I was prepared to experience a sense of history and nostalgia, with a bit of wistfulness that this might (is likely to?) be the last chance I would have to see these two amazing performers together. What I got instead was an remarkable night of powerful rock and roll and popular music that doesn't have to be modified by references to the performers' ages, or anything else -- they held their own with ANYONE on this night!

All in all, even though it meant I was restricted to watching Strasburg's debut 2 innings on a television screen over dinner at Clyde's (and missed the more spectacular ending), there is no doubt in my mind I had the hotter ticket in DC on this night! And for those of you who saw me dragging on Wednesday -- it was worth getting home after midnight!

Tuesday, June 1, 2010

The "Top 500" of the Rock Era?

As a native of the Washington DC suburbs, with two vehicles, a teen near driver, and a tween, even with the advances in technology, riding in the car is a musical challenge. On longer trips, it is 2 IPods in the back seat, and the adults listening to CDs or the radio. Around town, the compromise is often news radio.

But, when it is just me in the car, more often than not, it is 100.3 BIG100 -- playing the music that fits the parameters of this blog.

And every year, for the Memorial Day weekend, with the help of a listener survey, BIG100 does their Top 500 list and countdown. And every year there are the predictable results, and the unpredictable -- along with some that are completely inexplicable.

For example:
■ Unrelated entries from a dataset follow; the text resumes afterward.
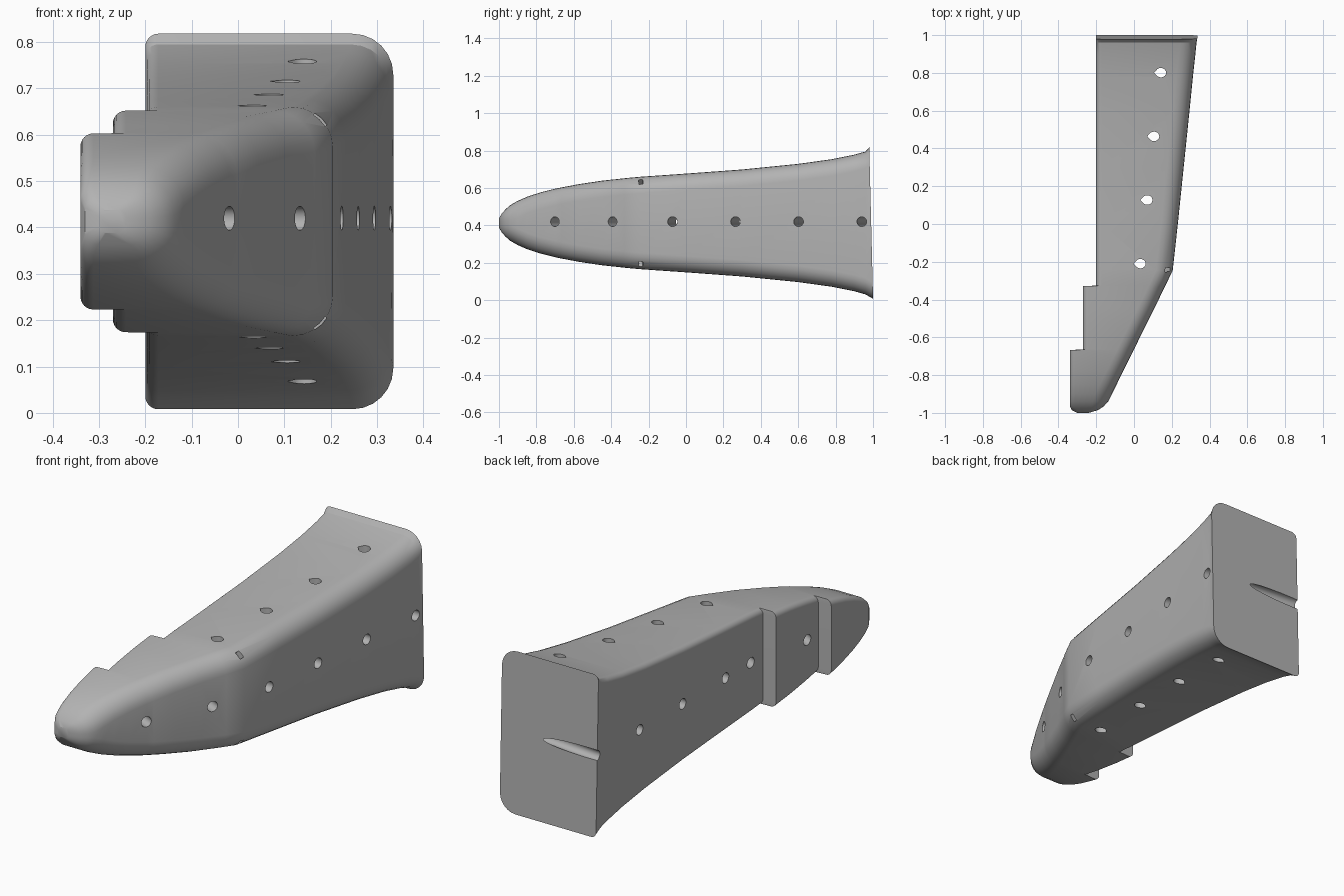
import bpy, bmesh, math
from mathutils import Vector, Matrix

cube = bpy.data.objects.get("Cube")
if cube:
    bpy.data.objects.remove(cube)

MID = 0.413  # height of the symmetry plane

grey = bpy.data.materials.new("warm_grey")
grey.use_nodes = True
COLOUR = (0.45, 0.45, 0.45, 1)
grey.diffuse_color = COLOUR
grey.node_tree.nodes["Principled BSDF"].inputs["Base Color"].default_value = COLOUR


def make_object(name, bm):
    bmesh.ops.recalc_face_normals(bm, faces=bm.faces)
    mesh = bpy.data.meshes.new(name)
    bm.to_mesh(mesh)
    bm.free()
    obj = bpy.data.objects.new(name, mesh)
    bpy.context.collection.objects.link(obj)
    mesh.materials.append(grey)
    return obj


def loft(name, rings):
    bm = bmesh.new()
    loops = [[bm.verts.new(p) for p in ring] for ring in rings]
    n = len(loops[0])
    for a, b in zip(loops, loops[1:]):
        for i in range(n):
            j = (i + 1) % n
            bm.faces.new((a[i], a[j], b[j], b[i]))
    bm.faces.new(loops[0])
    bm.faces.new(loops[-1])
    return make_object(name, bm)


def section(y, left, right, half, lean=0.0):
    """Upright slice: small rounding on the flat side, large on the outer side."""
    ring = []
    small = min(0.028, half * 0.6)
    big = min(0.088, half * 0.85, (right - left) * 0.6)
    corners = ((right, 1, 1, big), (left, -1, 1, small),
               (left, -1, -1, small), (right, 1, -1, big))
    for k, (x, sx, sz, r) in enumerate(corners):
        for i in range(7):
            t = math.radians(90 * k + 15 * i)
            z = sz * (half - r) + r * math.sin(t)
            ring.append((x - sx * r + r * math.cos(t), y - lean * z, MID + z))
    return ring


# Body: y, flat side x, outer side x, half height
stations = [
    (-1.0, -0.30, -0.24, 0.025), (-0.985, -0.33, -0.19, 0.05),
    (-0.965, -0.34, -0.16, 0.073), (-0.94, -0.34, -0.137, 0.095),
    (-0.90, -0.34, -0.117, 0.118), (-0.85, -0.34, -0.092, 0.140),
    (-0.78, -0.34, -0.058, 0.163), (-0.70, -0.34, -0.018, 0.183),
    (-0.667, -0.34, -0.002, 0.190), (-0.664, -0.27, 0.0, 0.1905),
    (-0.57, -0.27, 0.046, 0.208), (-0.45, -0.27, 0.106, 0.226),
    (-0.329, -0.27, 0.165, 0.239), (-0.326, -0.20, 0.167, 0.2395),
    (-0.245, -0.20, 0.205, 0.247), (0.0, -0.20, 0.232, 0.264),
    (0.3, -0.20, 0.263, 0.286), (0.6, -0.20, 0.294, 0.316),
    (0.78, -0.20, 0.312, 0.341), (0.9, -0.20, 0.325, 0.365),
    (0.96, -0.20, 0.331, 0.382), (0.99, -0.20, 0.335, 0.405)]
rings = [section(*s, lean=0.025 if s is stations[-1] else 0) for s in stations]
body = loft("curved_guard_body", rings)

cutters = []


def cylinder_cutter(centre, direction, radius, length):
    bm = bmesh.new()
    turn = Vector((0, 0, 1)).rotation_difference(Vector(direction)).to_matrix().to_4x4()
    bmesh.ops.create_cone(bm, cap_ends=True, segments=20, radius1=radius,
                          radius2=radius, depth=length,
                          matrix=Matrix.Translation(centre) @ turn)
    cutters.append(make_object("side_hole_cutter", bm))


# Side holes, square to the outer face
for i, y in enumerate((-0.70, -0.392, -0.072, 0.265, 0.602, 0.94)):
    if i < 2:
        x, slope = 0.205 + 0.495 * (y + 0.245), 0.495
    else:
        x, slope = 0.205 + 0.104 * (y + 0.245), 0.104
    cylinder_cutter((x, y, 0.42), (1, -slope, 0), 0.026, 1.4)

# Upright teardrop holes
for i in range(4):
    cx, cy = 0.034 + 0.036 * i, -0.21 + 0.337 * i
    outline = [(cx - 0.036, cy)]
    for k in range(13):
        a = math.radians(-132 + 22 * k)
        outline.append((cx + 0.028 * math.cos(a), cy + 0.025 * math.sin(a)))
    cutters.append(loft("upright_hole_cutter",
                        [[(x, y, z) for x, y in outline] for z in (-0.2, 1.1)]))

# Shallow nicks where the two outer faces meet at the rounded corners
for side in (1, -1):
    bm = bmesh.new()
    centre = Vector((0.193, -0.24, MID + side * 0.235))
    spin = Matrix.Rotation(math.radians(side * 45), 4, "Y")
    bmesh.ops.create_cube(bm, size=1, matrix=Matrix.Translation(centre) @ spin
                          @ Matrix.Diagonal((0.036, 0.022, 0.16, 1)))
    for v in bm.verts:
        # keep the plate upright across the corner
        v.co.y += 0.1 * (v.co.x - centre.x)
    cutters.append(make_object("corner_nick_cutter", bm))

# Cut everything, then drop the helpers
bpy.context.view_layer.objects.active = body
for cutter in cutters:
    cutter.hide_render = True
    mod = body.modifiers.new("cut", "BOOLEAN")
    mod.operation = "DIFFERENCE"
    mod.solver = "EXACT"
    mod.object = cutter
    bpy.ops.object.modifier_apply(modifier=mod.name)
for cutter in cutters:
    bpy.data.objects.remove(cutter)

bpy.ops.object.select_all(action="DESELECT")
body.select_set(True)
bpy.ops.object.shade_smooth_by_angle(angle=math.radians(28))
Every year, the Beatles dominate with often as much as 10% of the list (more counting solo efforts by each of the 4). And those who know me know that I am TOTALLY fine with this! BUT -- Hey Jude at #120??? Are you kidding???

But, at the same time, once again this year, glaringly absent from the top 25 is Simon and Garfunkel's Bridge Over Troubled Waters -- one of the truly iconic songs of the era. And, even worse, NOWHERE in the 500 is ANY song by either S&G, or Paul Simon alone! Nowhere! James Taylor is there. The Youngbloods are there. Dave Mason is there. Jonathan Edwards is there! All with worthy songs -- but if those are there, where is S&G? It is clearly neither era nor style of music keeping them out? The same for The Band -- also conspicuously absent!

Among the over-represented -- imho -- are 2 acts as diverse as Led Zepellin and Jimmy Buffet -- again proving that the list doesn't skew towards a particular style of music over another!

Another underrepresnted performer -- Elton John -- who got a little love by placing Goodbye Yellow Brick Road into the coveted (at least in my house!) #13 slot. But his iconic Your Song has GOT to come in higher than #165!

And Nights in White Satin deserves higher than #37, and Piano Man #35 -- especially when Zepellin had THREE of the top 30 (and the Beatles only had 2!)! And what about American Pie at #90??!

Some trends ARE understandable. The Who gets an appropriate share of the love overall, but interestingly, their top 3, all in the top 64, happen to be the 3 themes from the CSI franchise. Don't Stop Believing making the top 25, even barely, has GOT to be influenced, for better or worse, by Glee. And the only reason I can see What I Like About You getting in at all is because of its connection to television as well.

Of course, this is exactly the point of such lists -- to get arguments started!! Okay, so I'll bite.

Even better, I will pose this as a series of poll questions, leading up to naming our own Best of the Era list -- with your help.

To start -- I'll pose this question -- Top 5 Artists of the Era. Sounds easy, but good luck!! Post those replies below.

And get ready, because we will move into a series of "best songs from act x" surveys before going for the big one!